Singapore’s Abound Capital is currently in the market to raise funding for its maiden venture debt vehicle as it gears up to invest in early-stage startups, said two sources privy to the matter.
The firm, established last year during the peak of the pandemic, got the fund management licence from Monetary Authority of Singapore earlier this year.
The development signals the growing importance of venture debt funding as a strong asset class as startup promoters scout for ways to keep their equity intact while raising capital.
When contacted, Jared Baragar, co-founder and partner at Abound Capital declined to comment on the development. However, sources said that the firm is in talks to raise a corpus as high as an eight-digit number that could make it amongst the top three venture debt players in Southeast Asia.
Abound Capital, founded by JinA Bae and Baragar, plans to invest in Series A rounds of startups across diverse sectors and clock deals in categories where firms such as Genesis Ventures and InnoVen Capital typically operate.
Before co-founding Abound, Baragar was the chief strategy officer of online SME lender Taralite, wherein he negotiated the company’s acquisition by OVO, Grab’s e-money arm in Indonesia.
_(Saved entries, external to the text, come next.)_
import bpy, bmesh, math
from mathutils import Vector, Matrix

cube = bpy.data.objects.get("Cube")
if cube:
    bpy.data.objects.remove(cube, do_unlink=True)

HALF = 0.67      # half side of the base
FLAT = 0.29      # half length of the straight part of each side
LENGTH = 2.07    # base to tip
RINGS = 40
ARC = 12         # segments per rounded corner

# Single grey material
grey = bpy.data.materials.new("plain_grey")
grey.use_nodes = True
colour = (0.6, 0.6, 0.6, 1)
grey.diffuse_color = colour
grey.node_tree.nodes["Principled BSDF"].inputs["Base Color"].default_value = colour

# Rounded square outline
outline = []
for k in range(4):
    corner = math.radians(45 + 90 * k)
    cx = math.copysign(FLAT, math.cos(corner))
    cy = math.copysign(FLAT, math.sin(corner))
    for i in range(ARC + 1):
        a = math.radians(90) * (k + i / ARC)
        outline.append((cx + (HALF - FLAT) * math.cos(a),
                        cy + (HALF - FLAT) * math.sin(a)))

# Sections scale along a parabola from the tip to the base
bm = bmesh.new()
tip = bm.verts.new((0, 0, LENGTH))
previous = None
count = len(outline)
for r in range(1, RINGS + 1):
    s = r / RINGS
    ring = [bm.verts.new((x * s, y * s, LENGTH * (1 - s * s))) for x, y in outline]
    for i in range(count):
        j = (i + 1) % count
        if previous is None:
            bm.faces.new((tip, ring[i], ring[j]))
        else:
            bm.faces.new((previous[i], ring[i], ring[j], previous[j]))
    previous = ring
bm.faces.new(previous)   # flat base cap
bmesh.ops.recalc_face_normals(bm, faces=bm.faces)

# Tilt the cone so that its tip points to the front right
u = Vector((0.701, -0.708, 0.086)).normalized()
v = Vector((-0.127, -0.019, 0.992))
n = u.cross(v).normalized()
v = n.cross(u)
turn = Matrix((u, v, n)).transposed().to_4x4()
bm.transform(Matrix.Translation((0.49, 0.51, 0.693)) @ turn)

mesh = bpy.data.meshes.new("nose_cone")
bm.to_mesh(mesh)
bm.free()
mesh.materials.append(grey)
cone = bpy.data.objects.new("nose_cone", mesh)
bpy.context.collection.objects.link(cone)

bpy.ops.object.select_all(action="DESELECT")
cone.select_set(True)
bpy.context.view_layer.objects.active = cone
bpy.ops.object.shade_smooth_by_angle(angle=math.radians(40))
Meanwhile, Bae served as the head of corporate venture at Hanwha Asset Management, part of Korean conglomerate Hanwha Group.
Venture debt gains ground
More and more venture debt funds are mushrooming in Southeast Asia as they gear up to get a slice of the burgeoning startup ecosystem in the region. Venture debt refers to a term loan with a life of 24-48 months, with an average term of 36 months. Its interest rates vary from 14-15 per cent per annum.
“Venture debt is a financing arrangement that is complementary to venture capital. Its main advantage over traditional venture capital is that it is non-dilutive. Although the venture debt market is so far underserved, we are advising a number of new entrants to the market,” said Joel Shen, partner at global law firm Withers.
Recently, Singapore-based private lender Genesis Alternative Ventures, set up by ex DBS venture debt team, made headlines for closing its $80 million debt fund, exceeding its earlier $50 million target.
Prior to that, Indonesia-headquartered InnoVen Capital, that provides debt to startups across India, China and Southeast Asia, raised $200 million from Singapore state-owned investment firm Temasek and United Overseas Bank.
And, it is not venture debt funding alone that’s gaining steam in Southeast Asia. Those offering different forms of non-equity options are also being embraced by startups who are finding it difficult to access debt from banks due to risks of early-stage businesses, bank requirements of collateral, and lack of credit history, among others.
“The startup landscape in Southeast Asia is maturing and business owners have become more sophisticated in their use of capital, creating more demand for non-dilutive capital beyond venture capital and bank lending, says Shaw Yean Lim, CEO at Hustle Flywheel, a platform established in 2019 to provide revenue-based financing to early-stage businesses. “We believe that startups should have a non-dilutive capital option to grow their businesses,” she added.
Last year, Singapore-headquartered mobility group Goldbell launched Polaris under its financing arm, to offer funding through innovation in debt structure to help startups weather disruption in the economy caused by the COVID-19 crisis.
Polaris offers flexible financing solutions that are different from venture debts, categorized as fixed-term loans. It has invested in 15 startups so far since its inception in 2020.
“Our venture debt solutions include revenue-based financing; supply chain financing; buy now, pay later and inventory financing model,” says Alex Chua, chief executive officer at Goldbell Financial Services.
Alternate financing seldom comprises equity dilution by founders and promoters, and hence acts as a protection for cash-hungry startups. Besides, they are cheaper modes of fundraising than equity.
Indies Capital, an alternate asset management firm, which is known for making mid-sized equity investments, has also started offering alternate structured equity financing similar to venture debt over the past one year, with transactions being routed through Indies Special Opportunities Fund 3.
“We offer structured equity solutions to companies at mid to late stage as an alternative to pure equity financing by providing loan product with equity upside sharing,” said Harold Ong, partner at Indies Capital Partners .
The firm typically targets companies at growth stage, with its investment size spanning from $10 to $50 million per transaction. Indies has clocked three debt deals in the past one year that includes the one in e-commerce enabler Acommerce.